NOAH TRISTER | Associated Press
AUBURN HILLS, Mich. — By the time Richard Hamilton’s tenure with the Detroit Pistons was over, the franchise was far removed from its days among the NBA’s elite. His final season with the team was a tumultuous one, and his exit seemed like the best move for everyone involved.
Once he was away, however, Hamilton realized what he’d left behind.
“I didn’t leave here on good terms,” Hamilton said before Detroit’s game Sunday night against Boston. “Every day I was in that locker room with that Bulls uniform on, it’s like, `This ain’t me. I’m a Piston.”‘
Hamilton was back at The Palace on Sunday, when the Pistons retired his No. 32 jersey at halftime of the game against the Celtics. It was an emotional honor for Hamilton and the Detroit fans, not just because of his contributions to the team over the years, but because it reflected a healing of sorts between him and the organization.
Hamilton last played with the Pistons in an acrimonious 2010-11 season. He had a falling out with coach John Kuester and was benched for most of a seven-week stretch, and Detroit eventually agreed with Hamilton on a buyout before the following season.
He ended up with Chicago, but the memories he left behind in Detroit were proud ones. Hamilton teamed up with Chauncey Billups, Ben Wallace, Tayshaun Prince and Rasheed Wallace as the core of Detroit’s 2004 team that won the NBA title.

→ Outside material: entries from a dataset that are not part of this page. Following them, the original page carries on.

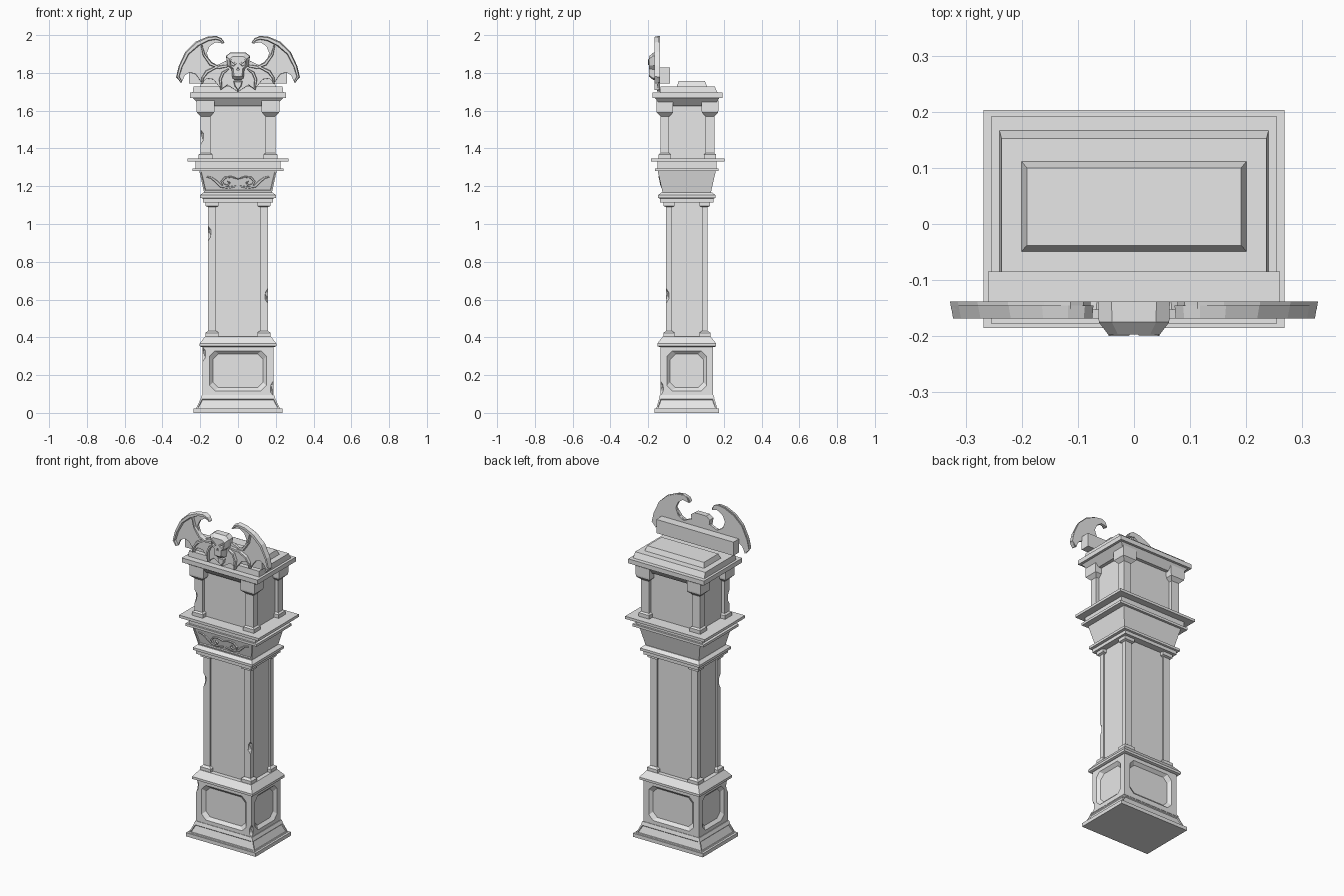
import bpy, bmesh
from mathutils import Matrix, Vector

cube = bpy.data.objects.get("Cube")
if cube:
    bpy.data.objects.remove(cube, do_unlink=True)

stone = bpy.data.materials.new("grey_stone")
stone.use_nodes = True
stone.diffuse_color = (0.8, 0.8, 0.8, 1)
stone.node_tree.nodes["Principled BSDF"].inputs["Base Color"].default_value = (0.8, 0.8, 0.8, 1)


def finish(name, bm):
    bmesh.ops.recalc_face_normals(bm, faces=bm.faces)
    mesh = bpy.data.meshes.new(name)
    bm.to_mesh(mesh)
    bm.free()
    mesh.materials.append(stone)
    obj = bpy.data.objects.new(name, mesh)
    bpy.context.collection.objects.link(obj)
    return obj


def skin(rings):
    """Join rings of points into a capped solid."""
    bm = bmesh.new()
    loops = [[bm.verts.new(p) for p in ring] for ring in rings]
    n = len(loops[0])
    for a, b in zip(loops, loops[1:]):
        for i in range(n):
            j = (i + 1) % n
            bm.faces.new((a[i], a[j], b[j], b[i]))
    bm.faces.new(loops[0])
    bm.faces.new(loops[-1])
    return bm


def rect(z, x0, x1, y0, y1):
    return [(x0, y0, z), (x1, y0, z), (x1, y1, z), (x0, y1, z)]


def tiers(name, steps, inset=None, only_front=False):
    """Stack of rectangles (z, half width, front y, back y); sloped faces may be inset."""
    bm = skin([rect(z, -h, h, y0, y1) for z, h, y0, y1 in steps])
    if inset:
        bmesh.ops.recalc_face_normals(bm, faces=bm.faces)
        faces = [f for f in bm.faces if 0.05 < abs(f.normal.z) < 0.95
                 and (not only_front or f.normal.y < -0.5)]
        bmesh.ops.inset_individual(bm, faces=faces, thickness=inset, depth=0)
        bmesh.ops.inset_individual(bm, faces=faces, thickness=inset / 3, depth=-inset / 2)
    return finish(name, bm)


def relief(name, outline, layers, side=1):
    """Outline in x, z pushed through depth layers (y, scale)."""
    cx = sum(p[0] for p in outline) / len(outline)
    cz = sum(p[1] for p in outline) / len(outline)
    return finish(name, skin([[(side * (cx + (x - cx) * s), y, cz + (z - cz) * s)
                               for x, z in outline] for y, s in layers]))


def rib(name, path, width, back, front, side=1, slant=0):
    """Tapering ridge along a path in x, z."""
    pts = [Vector((x, z)) for x, z in path]
    rings = []
    for i, p in enumerate(pts):
        d = (pts[min(i + 1, len(pts) - 1)] - pts[max(i - 1, 0)]).normalized()
        w = width * (1 - 0.6 * abs(2 * i / (len(pts) - 1) - 1))
        ring = []
        for k, y in ((-1, back), (-0.55, front), (0.55, front), (1, back)):
            z = p.y + d.x * w * k
            ring.append((side * (p.x - d.y * w * k), y + slant * (z - path[0][1]), z))
        rings.append(ring)
    return finish(name, skin(rings))


def carve(obj, cutter):
    mod = obj.modifiers.new("cut", "BOOLEAN")
    mod.operation, mod.solver, mod.object = "DIFFERENCE", "EXACT", cutter
    bpy.context.view_layer.update()
    done = obj.evaluated_get(bpy.context.evaluated_depsgraph_get())
    mesh = bpy.data.meshes.new_from_object(done)
    obj.modifiers.clear()
    obj.data = mesh
    bpy.data.objects.remove(cutter, do_unlink=True)


def chip(obj, x, y, z, r=0.018):
    """Knock a broken flake out of an edge."""
    bm = bmesh.new()
    m = Matrix.Translation((x, y, z)) @ Matrix.Diagonal((r, r, r * 2.2, 1))
    bmesh.ops.create_icosphere(bm, subdivisions=1, radius=1, matrix=m)
    carve(obj, finish("chip_cutter", bm))


def panel_cutter(half, low, high, normal_y, centre, distance):
    """Chamfered frustum that sinks a panel into a wall."""
    rings = []
    for grow, depth in ((0.005, 0.005), (-0.017, -0.017)):
        h, a, b, c = half + grow, low - grow, high + grow, 0.028
        shape = [(-h, a + c), (-h + c, a), (h - c, a), (h, a + c),
                 (h, b - c), (h - c, b), (-h + c, b), (-h, b - c)]
        d = distance + depth * (1 if distance > 0 else -1)
        rings.append([(u, d, z) if normal_y else (d, centre + u, z) for u, z in shape])
    return finish("panel_cutter", skin(rings))


# Plinth and pedestal
tiers("plinth_slab", [(0, .235, -.166, .174), (.022, .235, -.166, .174)])
tiers("plinth_slope", [(.022, .222, -.158, .166), (.082, .195, -.14, .148)], inset=.011)
tiers("plinth_rim", [(.082, .197, -.142, .15), (.095, .191, -.138, .146)])
pedestal = tiers("pedestal", [(.09, .187, -.135, .143), (.355, .187, -.135, .143)])
for y in (-.135, .143):
    carve(pedestal, panel_cutter(.15, .117, .328, True, 0, y))
for x in (-.187, .187):
    carve(pedestal, panel_cutter(.105, .117, .328, False, .004, x))
chip(pedestal, -.187, -.135, .31)
chip(pedestal, .187, -.135, .13)
tiers("pedestal_cornice", [(.35, .195, -.143, .152), (.353, .203, -.152, .16),
                           (.367, .203, -.152, .16), (.405, .174, -.122, .13)])

# Shaft and neck mouldings
tiers("shaft_core", [(.4, .148, -.095, .105), (1.12, .148, -.095, .105)])
tiers("neck_moulding", [(1.115, .185, -.138, .146), (1.135, .185, -.138, .146),
                        (1.138, .2, -.148, .156), (1.153, .2, -.148, .156),
                        (1.168, .182, -.128, .136)])
tiers("flared_frieze", [(1.168, .18, -.124, .132), (1.282, .205, -.15, .158)],
      inset=.011, only_front=True)
tiers("hood_cornice", [(1.28, .24, -.163, .172), (1.295, .24, -.163, .172),
                       (1.295, .224, -.152, .161), (1.33, .224, -.152, .161),
                       (1.33, .268, -.185, .203), (1.346, .268, -.185, .203)])

# Scrollwork on the frieze
arm = [(0, 1.238), (.035, 1.25), (.068, 1.246), (.086, 1.226), (.076, 1.206),
       (.054, 1.204), (.044, 1.218), (.056, 1.228)]
leaf = [(.168, 1.252), (.14, 1.244), (.115, 1.225), (.09, 1.2), (.05, 1.192), (.01, 1.2)]
for side, label in ((1, "left"), (-1, "right")):
    rib(label + "_scroll", arm, .009, -.127, -.143, side, -.22)
    rib(label + "_scroll_leaf", leaf, .011, -.131, -.144, side, -.22)

# Hood body and roof
tiers("hood_core", [(1.34, .178, -.112, .128), (1.65, .178, -.112, .128)])
tiers("roof_cornice", [(1.625, .198, -.132, .148), (1.668, .24, -.165, .177),
                       (1.668, .255, -.177, .192), (1.695, .255, -.177, .192)])
tiers("roof_step", [(1.695, .24, -.138, .167), (1.728, .236, -.135, .152)])
tiers("roof_cap", [(1.72, .203, -.052, .115), (1.757, .191, -.038, .1)])
tiers("crest_beam", [(1.745, .26, -.14, -.085), (1.828, .26, -.14, -.085)])


# Corner columns: profile steps are (z, growth)
def column(name, cx, cy, hx, hy, steps):
    return finish(name, skin([rect(z, cx - hx - g, cx + hx + g, cy - hy - g, cy + hy + g)
                              for z, g in steps]))


lower = [(.4, .014), (.424, .014), (.434, .001), (.434, 0), (1.09, 0),
         (1.095, .013), (1.118, .013)]
upper = [(1.345, .01), (1.368, .01), (1.375, 0), (1.57, 0), (1.59, .02),
         (1.6, .021), (1.655, .021)]
for sx, side in ((1, "left"), (-1, "right")):
    for front, end in ((True, "front"), (False, "back")):
        tag = end + "_" + side
        shaft = column(tag + "_shaft_column", sx * .137, -.09 if front else .1,
                       .021, .015, lower)
        post = column(tag + "_hood_column", sx * .172, -.112 if front else .127,
                      .026, .023, upper)
        if front and sx > 0:
            chip(shaft, .158, -.105, .62)
        elif front:
            chip(shaft, -.158, -.105, .95)
            chip(post, -.198, -.135, 1.46)

# Bat wings on the crest
rim = [(.077, 1.958), (.092, 1.977), (.118, 1.985), (.16, 1.979), (.215, 1.953),
       (.268, 1.905), (.303, 1.835), (.318, 1.78), (.3, 1.752)]
membrane = [(.077, 1.956), (.09, 1.983), (.113, 1.995), (.16, 1.988), (.225, 1.959),
            (.279, 1.91), (.314, 1.835), (.328, 1.777), (.3, 1.748), (.284, 1.785),
            (.258, 1.803), (.225, 1.793), (.19, 1.745), (.165, 1.77), (.13, 1.765),
            (.088, 1.712), (.055, 1.735), (0, 1.7), (0, 1.85), (.066, 1.862),
            (.113, 1.84), (.15, 1.862), (.166, 1.905), (.15, 1.942), (.118, 1.964)]
fingers = {
    "arm": [(.05, 1.835), (.1, 1.828), (.145, 1.848), (.18, 1.895), (.195, 1.955)],
    "outer_finger": [(.06, 1.84), (.12, 1.828), (.165, 1.805), (.186, 1.775), (.19, 1.742)],
    "inner_finger": [(.05, 1.82), (.08, 1.8), (.094, 1.765), (.088, 1.71)]}
for side, label in ((1, "left"), (-1, "right")):
    relief(label + "_wing_membrane", membrane, [(-.138, 1), (-.153, .985)], side)
    rib(label + "_wing_rim", rim, .015, -.145, -.168, side)
    for part, path in fingers.items():
        rib(label + "_wing_" + part, path, .011, -.145, -.168, side)


# Skull at the centre
def mirrored(half):
    return half + [(-x, z) for x, z in reversed(half) if x > 0]


skull = relief("skull", mirrored([(.04, 1.908), (.064, 1.89), (.056, 1.84), (.034, 1.818),
                                  (.03, 1.772), (.016, 1.762)]),
               [(-.138, 1), (-.175, .98), (-.197, .72)])
for side in (1, -1):
    eye = [(.011, 1.842), (.042, 1.868), (.04, 1.842), (.022, 1.834)]
    carve(skull, relief("eye_cutter", eye, [(-.178, .7), (-.22, 1.1)], side))
    brow = [(.004, 1.848), (.046, 1.878), (.05, 1.87), (.008, 1.838)]
    relief("left_brow" if side > 0 else "right_brow", brow, [(-.17, 1), (-.2, .8)], side)
carve(skull, relief("nose_cutter", [(0, 1.832), (.009, 1.814), (-.009, 1.814)],
                    [(-.182, .7), (-.22, 1.2)]))
for x in (-.018, -.006, .006, .018):
    relief("tooth", [(x - .005, 1.803), (x + .005, 1.803), (x + .003, 1.778), (x - .003, 1.778)],
           [(-.165, 1), (-.197, .8)])
relief("crest_point", mirrored([(.028, 1.76), (.02, 1.728), (0, 1.703)]),
       [(-.14, 1), (-.168, .7)])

Those four former teammates were on hand for Sunday’s celebration, and so was Larry Brown, their coach on that championship team.

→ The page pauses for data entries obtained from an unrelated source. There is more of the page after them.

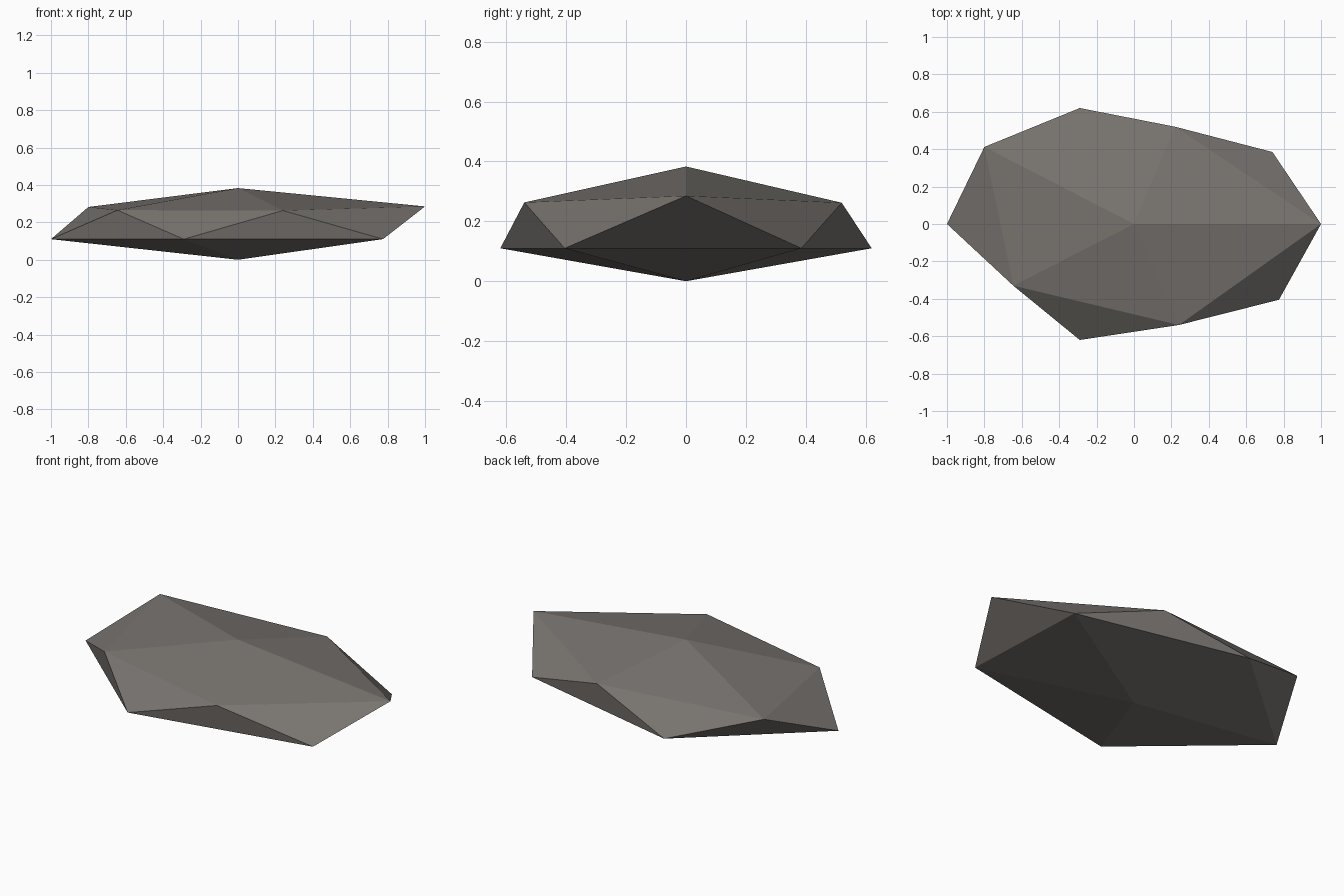
import bpy
import bmesh
import math

cube = bpy.data.objects.get("Cube")
if cube:
    bpy.data.objects.remove(cube, do_unlink=True)

# Stone colour
stone = bpy.data.materials.new("warm_grey_stone")
stone.use_nodes = True
colour = (0.19, 0.175, 0.162, 1)
stone.diffuse_color = colour
shader = stone.node_tree.nodes["Principled BSDF"]
shader.inputs["Base Color"].default_value = colour
shader.inputs["Roughness"].default_value = 0.9

# Corners of the two rings, anticlockwise from the left side (+x)
lower_ring = [(0.74, 0.385, 0.11), (-0.29, 0.62, 0.11), (-1.0, 0, 0.11),
              (-0.29, -0.62, 0.11), (0.775, -0.405, 0.11)]
upper_ring = [(1.0, 0, 0.285), (0.22, 0.52, 0.262), (-0.80, 0.412, 0.282),
              (-0.645, -0.33, 0.265), (0.24, -0.54, 0.263)]


def turn(vert):
    """Angle around the vertical axis, from 0 to a full turn."""
    return (math.atan2(vert.co.y, vert.co.x) + 0.01) % math.tau


def shape_ring(verts, corners):
    for vert, corner in zip(sorted(verts, key=turn), corners):
        vert.co = corner


# Flattened, chipped rock from a twelve-cornered sphere
bm = bmesh.new()
bmesh.ops.create_icosphere(bm, subdivisions=1, radius=1)
by_height = sorted(bm.verts, key=lambda v: v.co.z)
shape_ring(by_height[1:6], lower_ring)
shape_ring(by_height[6:11], upper_ring)
by_height[0].co = (0, 0, 0)
by_height[-1].co = (0, 0, 0.383)
bmesh.ops.recalc_face_normals(bm, faces=bm.faces)

mesh = bpy.data.meshes.new("flat_rock")
bm.to_mesh(mesh)
bm.free()
mesh.materials.append(stone)
rock = bpy.data.objects.new("flat_rock", mesh)
bpy.context.collection.objects.link(rock)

“I already cried three times, so I’m trying not to cry again today,” Hamilton said at a pregame media session.
Hamilton indeed was wiping away tears on the court at halftime after the ceremony began, especially when Billups stood to speak.
“You made me better every day,” Billups said. “Not only did you make me better, you made our team better.”
Hamilton spoke at length to the crowd – in fact, after thanking so many people close to him, he appeared a bit rushed at the end, with the game needing to resume.
“Detroit, the fans, I love you,” he said moments before his number went to the rafters. “Thanks a lot.”